Those sounds were some of the not really quiet, but trying to be quiet, squeals from 150 elementary students as Skoshi, a 28-year-old red-tailed hawk, made an appearance at Oakhurst STEAM Academy in Charlotte, N.C.
Skoshi, a resident raptor at Carolina Raptor Center in Huntersville, N.C., was visiting the school as part of an educational outreach program through the Carolina Raptor Center in partnership with Duke Energy.
GREENVILLE, S.C., June 2, 2017 /3BL Media/ — Duke Energy has been powering South Carolina for more than a century, and continues to power the minds of its students and the workforce of the future by investing in innovative education programs and initiatives.

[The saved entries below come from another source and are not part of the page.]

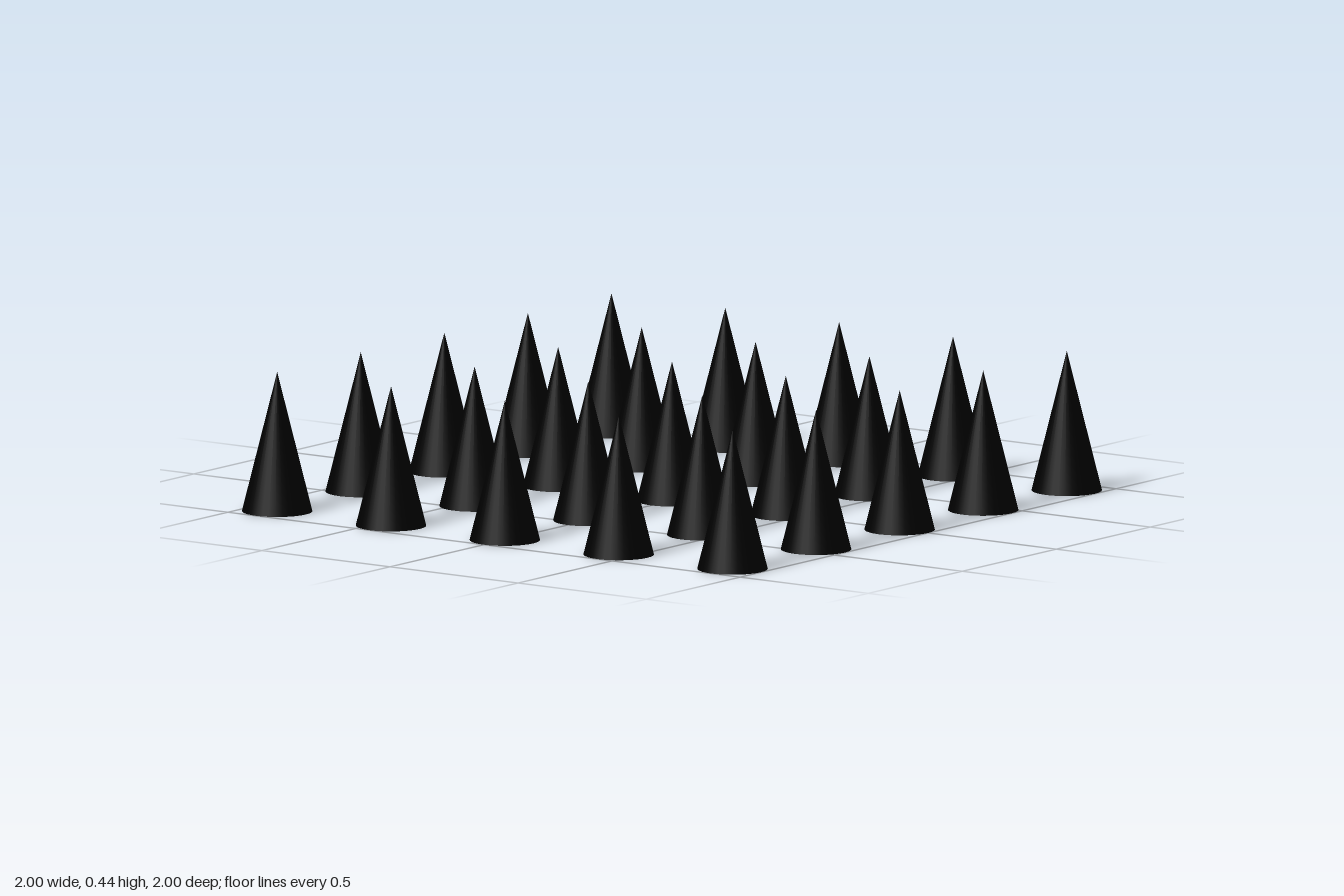
import * as THREE from 'three';

const COUNT = 5;
const SPACING = 4 / 9;
const RADIUS = 1 / 9;
const HEIGHT = 4 / 9;

export function createModel() {
  const group = new THREE.Group();
  group.name = 'spikeGrid';

  // One closed, smooth cone standing on the ground, shared by every spike
  const geometry = new THREE.ConeGeometry(RADIUS, HEIGHT, 32);
  geometry.translate(0, HEIGHT / 2, 0);
  const material = new THREE.MeshStandardMaterial({ color: 0x000000 });

  // Square grid of spikes centred on the origin
  const offset = (COUNT - 1) / 2;
  for (let row = 0; row < COUNT; row++) {
    for (let column = 0; column < COUNT; column++) {
      const spike = new THREE.Mesh(geometry, material);
      spike.name = `spikeRow${row + 1}Column${column + 1}`;
      spike.position.set((column - offset) * SPACING, 0, (row - offset) * SPACING);
      group.add(spike);
    }
  }
  return group;
}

Through the Duke Energy Foundation, more than $900,000 in grants will go to initiatives across the state that emphasize science, technology, engineering and math (STEM), increasing childhood reading proficiency and workforce development.
Teacher of the year does more than just help budding engineering students prepare for college, debt free
If Deanna Cureton’s students at Charlotte Engineering Early College ever feel overwhelmed by the challenge of becoming the first in their families to graduate from college, they know their teacher can empathize.
Cureton was the first in her family to get a degree.
When Duke Energy’s Jamie Lynton and his wife planted some milkweed in their yard that attracted a few butterflies, it gave him an idea. Why not do this on a larger scale to offer a protected habitat for imperiled monarch butterflies as they migrate south?
He first organized a Duke Energy In Action Teams4Good volunteer event and rounded up co-workers to build the first monarch butterfly “waystation” at Lapping Park in Clarksville, Indiana. Lynton even helped Clarksville secure a $2,500 grant from the Duke Energy Foundation to pay for the plants and supplies.